* Problem *
In the material below, find each line with the word "BSDF" and list it.

== Segment start ==

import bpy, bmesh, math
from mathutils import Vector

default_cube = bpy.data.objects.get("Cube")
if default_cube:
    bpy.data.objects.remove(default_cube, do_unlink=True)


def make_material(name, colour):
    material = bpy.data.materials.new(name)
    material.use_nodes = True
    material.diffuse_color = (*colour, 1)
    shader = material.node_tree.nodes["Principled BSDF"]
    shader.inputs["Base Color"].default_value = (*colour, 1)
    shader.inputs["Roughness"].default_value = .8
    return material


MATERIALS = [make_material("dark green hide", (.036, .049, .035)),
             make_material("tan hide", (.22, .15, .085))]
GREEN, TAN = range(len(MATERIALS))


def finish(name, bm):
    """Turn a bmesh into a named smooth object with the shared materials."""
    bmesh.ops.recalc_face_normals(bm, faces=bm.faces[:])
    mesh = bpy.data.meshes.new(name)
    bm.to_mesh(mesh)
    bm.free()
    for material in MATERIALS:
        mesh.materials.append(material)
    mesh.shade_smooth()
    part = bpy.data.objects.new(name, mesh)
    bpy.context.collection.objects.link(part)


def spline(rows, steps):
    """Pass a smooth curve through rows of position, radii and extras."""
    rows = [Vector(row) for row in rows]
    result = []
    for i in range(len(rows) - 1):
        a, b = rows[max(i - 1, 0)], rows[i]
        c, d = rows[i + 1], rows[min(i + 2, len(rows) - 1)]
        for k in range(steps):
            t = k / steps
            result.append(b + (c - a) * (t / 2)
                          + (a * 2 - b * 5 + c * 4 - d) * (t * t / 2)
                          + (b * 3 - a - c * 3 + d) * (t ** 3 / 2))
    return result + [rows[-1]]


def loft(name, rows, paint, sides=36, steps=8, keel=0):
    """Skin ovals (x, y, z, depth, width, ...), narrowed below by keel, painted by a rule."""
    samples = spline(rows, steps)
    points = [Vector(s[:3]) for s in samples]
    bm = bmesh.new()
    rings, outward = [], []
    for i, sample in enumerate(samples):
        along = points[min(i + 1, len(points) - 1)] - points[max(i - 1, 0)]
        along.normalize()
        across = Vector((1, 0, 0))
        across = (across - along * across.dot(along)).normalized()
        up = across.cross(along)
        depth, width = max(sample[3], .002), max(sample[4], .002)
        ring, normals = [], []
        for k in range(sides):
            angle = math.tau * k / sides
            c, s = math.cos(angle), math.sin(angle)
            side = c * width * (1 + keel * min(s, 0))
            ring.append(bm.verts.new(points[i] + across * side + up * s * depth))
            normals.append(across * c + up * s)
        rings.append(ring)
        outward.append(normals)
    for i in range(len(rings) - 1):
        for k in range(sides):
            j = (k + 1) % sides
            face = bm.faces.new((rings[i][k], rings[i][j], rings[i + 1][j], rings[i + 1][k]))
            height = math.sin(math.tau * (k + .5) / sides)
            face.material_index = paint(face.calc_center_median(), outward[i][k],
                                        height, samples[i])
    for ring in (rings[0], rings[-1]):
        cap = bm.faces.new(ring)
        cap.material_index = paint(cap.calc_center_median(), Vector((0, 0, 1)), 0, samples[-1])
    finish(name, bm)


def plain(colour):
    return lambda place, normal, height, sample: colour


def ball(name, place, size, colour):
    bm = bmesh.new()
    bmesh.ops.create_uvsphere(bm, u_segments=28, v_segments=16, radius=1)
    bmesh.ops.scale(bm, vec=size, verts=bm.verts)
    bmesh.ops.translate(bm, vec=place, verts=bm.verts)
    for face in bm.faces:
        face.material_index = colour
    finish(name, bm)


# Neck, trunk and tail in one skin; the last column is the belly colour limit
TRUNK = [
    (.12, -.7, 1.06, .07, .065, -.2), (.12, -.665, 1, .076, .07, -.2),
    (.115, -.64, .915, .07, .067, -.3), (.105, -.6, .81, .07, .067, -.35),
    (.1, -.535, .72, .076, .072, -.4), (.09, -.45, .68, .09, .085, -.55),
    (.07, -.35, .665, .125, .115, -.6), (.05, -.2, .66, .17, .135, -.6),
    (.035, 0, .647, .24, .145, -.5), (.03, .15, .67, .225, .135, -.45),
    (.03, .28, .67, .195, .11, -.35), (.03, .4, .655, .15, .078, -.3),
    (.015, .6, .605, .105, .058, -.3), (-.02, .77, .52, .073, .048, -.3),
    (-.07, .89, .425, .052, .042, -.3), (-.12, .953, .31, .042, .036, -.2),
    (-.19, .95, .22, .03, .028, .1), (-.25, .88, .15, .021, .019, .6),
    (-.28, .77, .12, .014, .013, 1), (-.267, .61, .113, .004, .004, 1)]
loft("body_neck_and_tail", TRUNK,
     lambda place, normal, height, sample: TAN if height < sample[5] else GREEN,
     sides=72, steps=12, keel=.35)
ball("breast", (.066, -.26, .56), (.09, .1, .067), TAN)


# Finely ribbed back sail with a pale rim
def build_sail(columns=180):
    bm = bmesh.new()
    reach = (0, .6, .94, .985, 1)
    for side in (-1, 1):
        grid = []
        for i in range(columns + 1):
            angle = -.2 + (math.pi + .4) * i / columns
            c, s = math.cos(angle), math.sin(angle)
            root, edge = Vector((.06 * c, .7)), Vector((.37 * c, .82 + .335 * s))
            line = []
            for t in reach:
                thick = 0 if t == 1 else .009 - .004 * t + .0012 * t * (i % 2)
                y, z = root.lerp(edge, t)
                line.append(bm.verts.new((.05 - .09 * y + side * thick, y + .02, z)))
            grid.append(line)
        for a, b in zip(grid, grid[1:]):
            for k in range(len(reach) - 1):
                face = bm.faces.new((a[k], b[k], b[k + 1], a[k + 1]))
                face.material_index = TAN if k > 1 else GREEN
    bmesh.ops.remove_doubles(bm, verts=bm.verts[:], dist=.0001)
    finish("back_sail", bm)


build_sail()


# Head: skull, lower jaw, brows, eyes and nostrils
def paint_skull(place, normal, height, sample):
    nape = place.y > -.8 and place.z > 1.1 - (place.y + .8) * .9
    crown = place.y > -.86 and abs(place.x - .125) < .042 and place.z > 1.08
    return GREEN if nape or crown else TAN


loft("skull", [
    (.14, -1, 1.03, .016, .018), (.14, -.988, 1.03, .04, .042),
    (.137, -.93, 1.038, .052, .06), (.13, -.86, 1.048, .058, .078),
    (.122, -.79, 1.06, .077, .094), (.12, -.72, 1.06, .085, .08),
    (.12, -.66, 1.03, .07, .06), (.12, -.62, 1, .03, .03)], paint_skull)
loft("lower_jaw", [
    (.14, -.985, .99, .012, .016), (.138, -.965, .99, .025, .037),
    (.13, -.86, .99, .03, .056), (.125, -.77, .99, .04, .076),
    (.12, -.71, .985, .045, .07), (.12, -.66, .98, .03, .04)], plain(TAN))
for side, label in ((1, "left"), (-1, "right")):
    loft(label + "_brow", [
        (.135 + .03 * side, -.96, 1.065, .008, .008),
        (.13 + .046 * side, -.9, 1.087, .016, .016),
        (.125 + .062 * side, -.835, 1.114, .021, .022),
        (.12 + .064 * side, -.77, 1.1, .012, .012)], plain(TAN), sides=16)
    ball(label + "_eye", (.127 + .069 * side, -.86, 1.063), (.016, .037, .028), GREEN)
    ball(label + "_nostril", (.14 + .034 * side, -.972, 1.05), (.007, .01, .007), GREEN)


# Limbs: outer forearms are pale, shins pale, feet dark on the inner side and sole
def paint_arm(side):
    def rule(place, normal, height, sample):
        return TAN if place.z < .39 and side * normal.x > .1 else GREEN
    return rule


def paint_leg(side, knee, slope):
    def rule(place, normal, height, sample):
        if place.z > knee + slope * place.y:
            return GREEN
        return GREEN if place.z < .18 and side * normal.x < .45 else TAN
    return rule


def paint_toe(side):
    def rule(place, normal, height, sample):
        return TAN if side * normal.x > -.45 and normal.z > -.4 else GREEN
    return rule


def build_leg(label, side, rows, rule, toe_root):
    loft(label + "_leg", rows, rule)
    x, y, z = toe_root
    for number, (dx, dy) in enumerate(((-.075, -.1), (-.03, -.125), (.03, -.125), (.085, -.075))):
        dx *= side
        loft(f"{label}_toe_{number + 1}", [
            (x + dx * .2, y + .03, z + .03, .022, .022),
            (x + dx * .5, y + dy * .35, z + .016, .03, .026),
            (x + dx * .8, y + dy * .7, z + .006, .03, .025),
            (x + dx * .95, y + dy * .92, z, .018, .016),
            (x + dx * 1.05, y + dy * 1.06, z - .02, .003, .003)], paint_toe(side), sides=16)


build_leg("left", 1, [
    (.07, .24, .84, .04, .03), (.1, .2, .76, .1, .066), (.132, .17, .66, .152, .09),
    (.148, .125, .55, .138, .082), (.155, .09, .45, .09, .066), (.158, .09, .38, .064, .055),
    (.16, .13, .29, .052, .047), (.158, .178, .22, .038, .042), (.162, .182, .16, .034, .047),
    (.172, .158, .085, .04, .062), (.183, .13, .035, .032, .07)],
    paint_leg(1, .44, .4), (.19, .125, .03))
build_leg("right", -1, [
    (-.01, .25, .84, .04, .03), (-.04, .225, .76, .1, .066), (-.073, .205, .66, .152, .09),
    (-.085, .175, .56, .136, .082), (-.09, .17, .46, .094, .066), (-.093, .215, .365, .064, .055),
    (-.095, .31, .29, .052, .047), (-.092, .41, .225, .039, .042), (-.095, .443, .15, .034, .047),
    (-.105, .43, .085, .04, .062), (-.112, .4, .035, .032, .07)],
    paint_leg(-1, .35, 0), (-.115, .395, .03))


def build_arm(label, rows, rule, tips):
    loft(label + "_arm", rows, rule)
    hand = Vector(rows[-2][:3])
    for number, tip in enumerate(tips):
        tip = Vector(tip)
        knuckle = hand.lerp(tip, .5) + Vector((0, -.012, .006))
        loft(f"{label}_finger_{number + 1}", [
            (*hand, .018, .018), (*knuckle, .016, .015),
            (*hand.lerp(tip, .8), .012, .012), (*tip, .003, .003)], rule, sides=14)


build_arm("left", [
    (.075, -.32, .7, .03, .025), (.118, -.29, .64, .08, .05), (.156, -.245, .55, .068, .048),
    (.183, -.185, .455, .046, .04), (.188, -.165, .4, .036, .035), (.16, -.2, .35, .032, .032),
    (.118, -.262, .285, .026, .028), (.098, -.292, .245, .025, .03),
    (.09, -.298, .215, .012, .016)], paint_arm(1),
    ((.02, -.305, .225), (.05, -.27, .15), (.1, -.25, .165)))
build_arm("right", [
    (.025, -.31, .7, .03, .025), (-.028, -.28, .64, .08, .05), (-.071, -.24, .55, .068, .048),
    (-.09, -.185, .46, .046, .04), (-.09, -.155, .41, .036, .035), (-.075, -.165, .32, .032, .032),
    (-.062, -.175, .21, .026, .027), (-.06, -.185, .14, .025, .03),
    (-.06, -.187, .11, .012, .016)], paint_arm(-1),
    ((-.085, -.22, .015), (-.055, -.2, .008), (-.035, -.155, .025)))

== Segment end ==
== Segment start ==

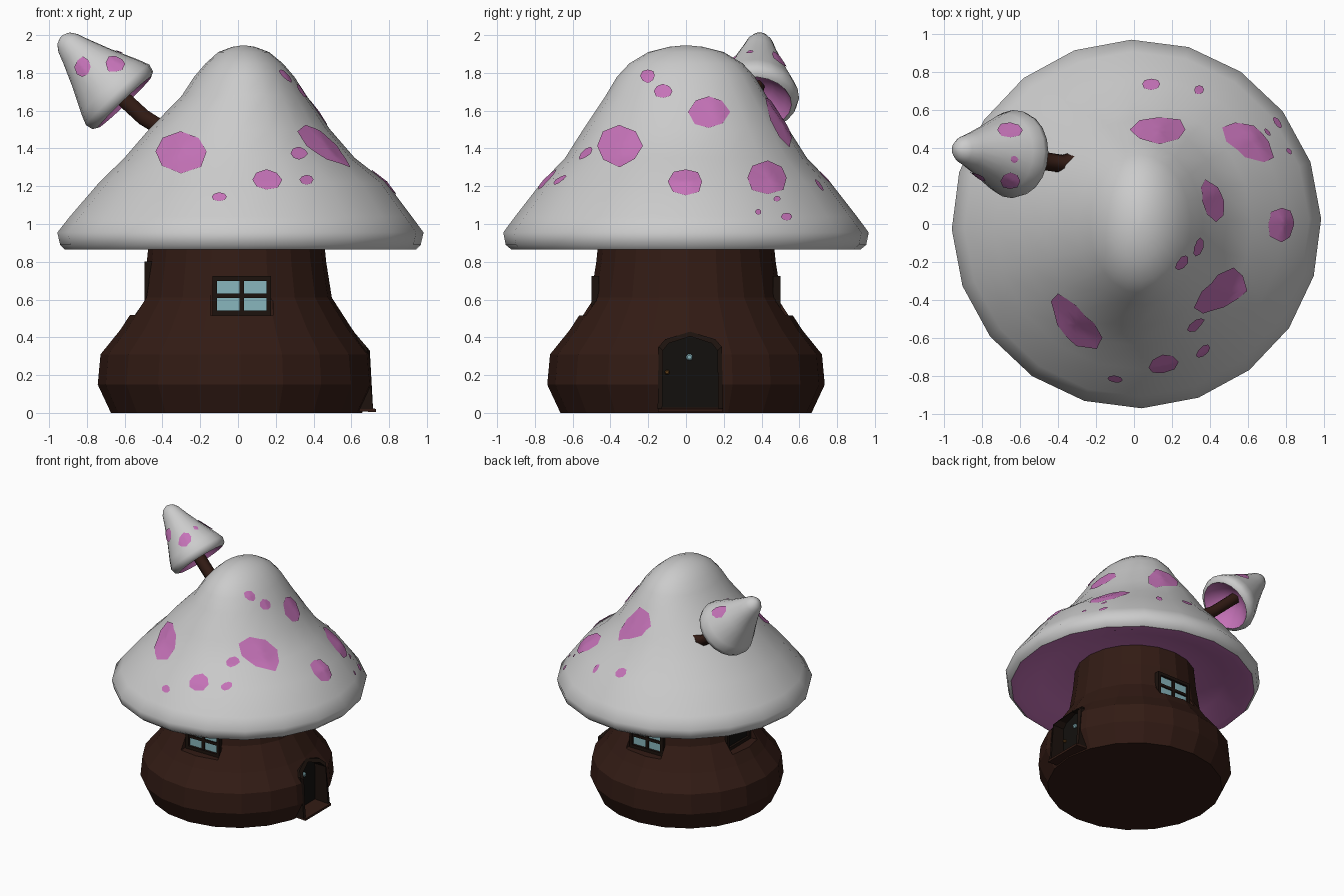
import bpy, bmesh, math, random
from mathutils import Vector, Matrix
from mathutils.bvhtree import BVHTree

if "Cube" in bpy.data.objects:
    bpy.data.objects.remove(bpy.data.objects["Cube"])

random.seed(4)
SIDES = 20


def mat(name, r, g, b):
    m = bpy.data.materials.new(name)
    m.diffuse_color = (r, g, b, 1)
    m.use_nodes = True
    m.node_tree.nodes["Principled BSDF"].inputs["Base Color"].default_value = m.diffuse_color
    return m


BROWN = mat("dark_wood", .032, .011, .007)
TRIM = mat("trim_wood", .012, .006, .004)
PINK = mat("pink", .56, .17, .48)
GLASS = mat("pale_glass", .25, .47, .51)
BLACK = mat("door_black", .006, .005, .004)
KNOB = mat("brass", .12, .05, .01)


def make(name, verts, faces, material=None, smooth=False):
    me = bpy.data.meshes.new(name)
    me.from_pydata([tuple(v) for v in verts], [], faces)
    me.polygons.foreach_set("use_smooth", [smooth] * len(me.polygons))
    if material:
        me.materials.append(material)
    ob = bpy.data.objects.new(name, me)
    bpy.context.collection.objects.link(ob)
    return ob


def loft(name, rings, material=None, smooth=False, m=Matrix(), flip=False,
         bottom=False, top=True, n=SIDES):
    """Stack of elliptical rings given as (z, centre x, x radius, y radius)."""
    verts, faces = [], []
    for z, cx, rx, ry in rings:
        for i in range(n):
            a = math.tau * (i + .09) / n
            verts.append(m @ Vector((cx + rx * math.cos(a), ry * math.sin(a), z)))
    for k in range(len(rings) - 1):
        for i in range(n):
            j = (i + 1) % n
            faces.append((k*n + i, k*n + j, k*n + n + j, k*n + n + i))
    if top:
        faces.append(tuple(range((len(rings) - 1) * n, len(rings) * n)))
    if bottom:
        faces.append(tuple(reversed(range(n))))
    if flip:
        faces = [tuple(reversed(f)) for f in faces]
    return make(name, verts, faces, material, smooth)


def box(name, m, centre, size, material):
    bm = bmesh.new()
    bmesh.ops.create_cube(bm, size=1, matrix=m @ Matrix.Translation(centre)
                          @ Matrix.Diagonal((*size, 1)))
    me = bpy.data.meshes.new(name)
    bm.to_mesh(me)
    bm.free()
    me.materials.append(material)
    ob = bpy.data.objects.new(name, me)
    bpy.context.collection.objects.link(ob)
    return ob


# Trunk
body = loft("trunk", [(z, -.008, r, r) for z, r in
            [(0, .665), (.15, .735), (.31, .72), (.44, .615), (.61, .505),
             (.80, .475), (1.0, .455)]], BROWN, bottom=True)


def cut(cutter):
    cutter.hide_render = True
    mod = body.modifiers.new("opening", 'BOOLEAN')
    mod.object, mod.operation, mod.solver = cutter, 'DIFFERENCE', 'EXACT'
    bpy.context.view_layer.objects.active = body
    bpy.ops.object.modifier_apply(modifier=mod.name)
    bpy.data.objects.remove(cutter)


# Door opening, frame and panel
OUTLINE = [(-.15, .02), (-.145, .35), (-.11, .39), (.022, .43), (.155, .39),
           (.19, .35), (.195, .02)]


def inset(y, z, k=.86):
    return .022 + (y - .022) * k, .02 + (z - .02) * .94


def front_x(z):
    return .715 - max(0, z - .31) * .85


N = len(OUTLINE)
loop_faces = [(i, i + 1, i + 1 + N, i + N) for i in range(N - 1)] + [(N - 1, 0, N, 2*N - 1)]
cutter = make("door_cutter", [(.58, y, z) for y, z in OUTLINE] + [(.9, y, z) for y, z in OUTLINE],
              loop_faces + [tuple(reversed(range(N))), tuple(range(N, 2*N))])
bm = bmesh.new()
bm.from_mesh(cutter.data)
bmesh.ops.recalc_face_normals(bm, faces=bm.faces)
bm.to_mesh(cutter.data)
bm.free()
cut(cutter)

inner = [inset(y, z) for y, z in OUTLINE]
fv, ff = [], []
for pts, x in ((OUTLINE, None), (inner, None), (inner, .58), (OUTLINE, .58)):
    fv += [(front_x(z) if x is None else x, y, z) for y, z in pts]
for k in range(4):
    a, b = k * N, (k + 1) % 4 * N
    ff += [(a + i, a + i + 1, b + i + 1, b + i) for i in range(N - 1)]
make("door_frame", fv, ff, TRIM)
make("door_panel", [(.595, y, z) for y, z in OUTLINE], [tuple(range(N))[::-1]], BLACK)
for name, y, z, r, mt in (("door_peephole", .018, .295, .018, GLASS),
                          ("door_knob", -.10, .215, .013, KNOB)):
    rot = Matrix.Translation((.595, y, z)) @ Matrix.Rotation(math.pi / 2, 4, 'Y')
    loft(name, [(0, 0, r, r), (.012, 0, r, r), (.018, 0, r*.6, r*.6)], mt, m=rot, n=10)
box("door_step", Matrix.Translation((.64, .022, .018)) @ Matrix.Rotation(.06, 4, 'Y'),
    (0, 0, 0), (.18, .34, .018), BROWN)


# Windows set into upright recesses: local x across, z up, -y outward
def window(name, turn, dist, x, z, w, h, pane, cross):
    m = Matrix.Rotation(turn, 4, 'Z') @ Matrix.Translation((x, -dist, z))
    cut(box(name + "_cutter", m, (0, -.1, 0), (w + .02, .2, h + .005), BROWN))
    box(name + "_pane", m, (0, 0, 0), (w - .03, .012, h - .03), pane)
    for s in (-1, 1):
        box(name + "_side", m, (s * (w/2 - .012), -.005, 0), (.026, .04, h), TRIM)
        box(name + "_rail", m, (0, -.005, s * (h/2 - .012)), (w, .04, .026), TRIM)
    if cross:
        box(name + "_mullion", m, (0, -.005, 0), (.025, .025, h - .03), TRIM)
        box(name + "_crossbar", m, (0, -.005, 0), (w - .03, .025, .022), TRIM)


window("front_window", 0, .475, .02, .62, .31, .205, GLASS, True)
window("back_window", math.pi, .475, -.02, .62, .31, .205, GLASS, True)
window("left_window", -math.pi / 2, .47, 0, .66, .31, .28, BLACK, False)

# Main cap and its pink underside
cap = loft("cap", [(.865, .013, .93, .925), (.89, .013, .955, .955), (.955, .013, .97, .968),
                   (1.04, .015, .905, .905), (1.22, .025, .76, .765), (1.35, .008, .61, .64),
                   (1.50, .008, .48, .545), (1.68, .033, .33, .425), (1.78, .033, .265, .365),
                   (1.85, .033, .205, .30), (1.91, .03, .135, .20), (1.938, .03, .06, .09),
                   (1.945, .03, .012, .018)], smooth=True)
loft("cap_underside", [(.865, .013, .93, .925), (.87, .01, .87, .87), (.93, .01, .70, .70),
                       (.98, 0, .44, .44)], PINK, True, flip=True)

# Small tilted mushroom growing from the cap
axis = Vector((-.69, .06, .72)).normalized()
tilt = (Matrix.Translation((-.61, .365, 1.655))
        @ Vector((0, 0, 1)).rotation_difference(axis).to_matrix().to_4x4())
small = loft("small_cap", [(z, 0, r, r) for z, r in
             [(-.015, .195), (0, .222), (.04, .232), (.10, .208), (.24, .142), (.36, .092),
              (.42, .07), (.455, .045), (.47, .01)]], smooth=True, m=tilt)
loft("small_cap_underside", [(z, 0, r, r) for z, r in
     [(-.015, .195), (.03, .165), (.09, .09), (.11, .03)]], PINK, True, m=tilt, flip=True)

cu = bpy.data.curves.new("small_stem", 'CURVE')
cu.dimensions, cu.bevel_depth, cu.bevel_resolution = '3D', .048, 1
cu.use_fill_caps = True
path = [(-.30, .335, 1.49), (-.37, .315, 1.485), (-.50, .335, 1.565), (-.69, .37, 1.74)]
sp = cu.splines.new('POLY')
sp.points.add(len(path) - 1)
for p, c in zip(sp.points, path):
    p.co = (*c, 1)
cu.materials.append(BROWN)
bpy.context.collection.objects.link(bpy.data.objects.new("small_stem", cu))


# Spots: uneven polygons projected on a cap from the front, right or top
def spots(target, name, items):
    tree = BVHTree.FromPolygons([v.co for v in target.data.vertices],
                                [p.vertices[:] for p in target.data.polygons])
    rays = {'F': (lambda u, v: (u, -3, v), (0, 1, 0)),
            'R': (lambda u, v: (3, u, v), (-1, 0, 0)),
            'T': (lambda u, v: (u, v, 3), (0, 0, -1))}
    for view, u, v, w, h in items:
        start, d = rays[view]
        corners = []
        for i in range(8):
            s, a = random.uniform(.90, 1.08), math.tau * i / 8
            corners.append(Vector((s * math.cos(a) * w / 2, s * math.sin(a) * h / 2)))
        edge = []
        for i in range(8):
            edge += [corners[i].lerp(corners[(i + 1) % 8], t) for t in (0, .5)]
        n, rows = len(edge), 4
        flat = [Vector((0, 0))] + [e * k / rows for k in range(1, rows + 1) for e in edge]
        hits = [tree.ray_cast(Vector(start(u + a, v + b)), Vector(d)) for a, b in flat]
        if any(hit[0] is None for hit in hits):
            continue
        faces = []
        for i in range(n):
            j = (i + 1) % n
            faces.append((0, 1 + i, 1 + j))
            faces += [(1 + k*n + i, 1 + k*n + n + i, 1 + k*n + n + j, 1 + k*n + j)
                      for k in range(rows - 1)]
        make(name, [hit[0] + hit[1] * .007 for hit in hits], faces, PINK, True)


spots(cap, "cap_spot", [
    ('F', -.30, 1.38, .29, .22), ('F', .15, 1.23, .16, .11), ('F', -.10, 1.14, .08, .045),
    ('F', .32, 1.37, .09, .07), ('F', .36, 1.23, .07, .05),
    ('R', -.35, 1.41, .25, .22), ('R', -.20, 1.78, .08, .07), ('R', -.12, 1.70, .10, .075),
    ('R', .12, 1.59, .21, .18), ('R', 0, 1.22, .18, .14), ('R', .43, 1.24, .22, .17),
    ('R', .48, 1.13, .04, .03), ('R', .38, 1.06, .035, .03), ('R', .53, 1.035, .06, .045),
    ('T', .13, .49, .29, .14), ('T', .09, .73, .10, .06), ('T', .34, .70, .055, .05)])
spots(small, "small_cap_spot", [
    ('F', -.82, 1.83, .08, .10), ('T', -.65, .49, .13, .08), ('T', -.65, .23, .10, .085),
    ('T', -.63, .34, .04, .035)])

== Segment end ==

* Reply *
    shader = material.node_tree.nodes["Principled BSDF"]
    m.node_tree.nodes["Principled BSDF"].inputs["Base Color"].default_value = m.diffuse_color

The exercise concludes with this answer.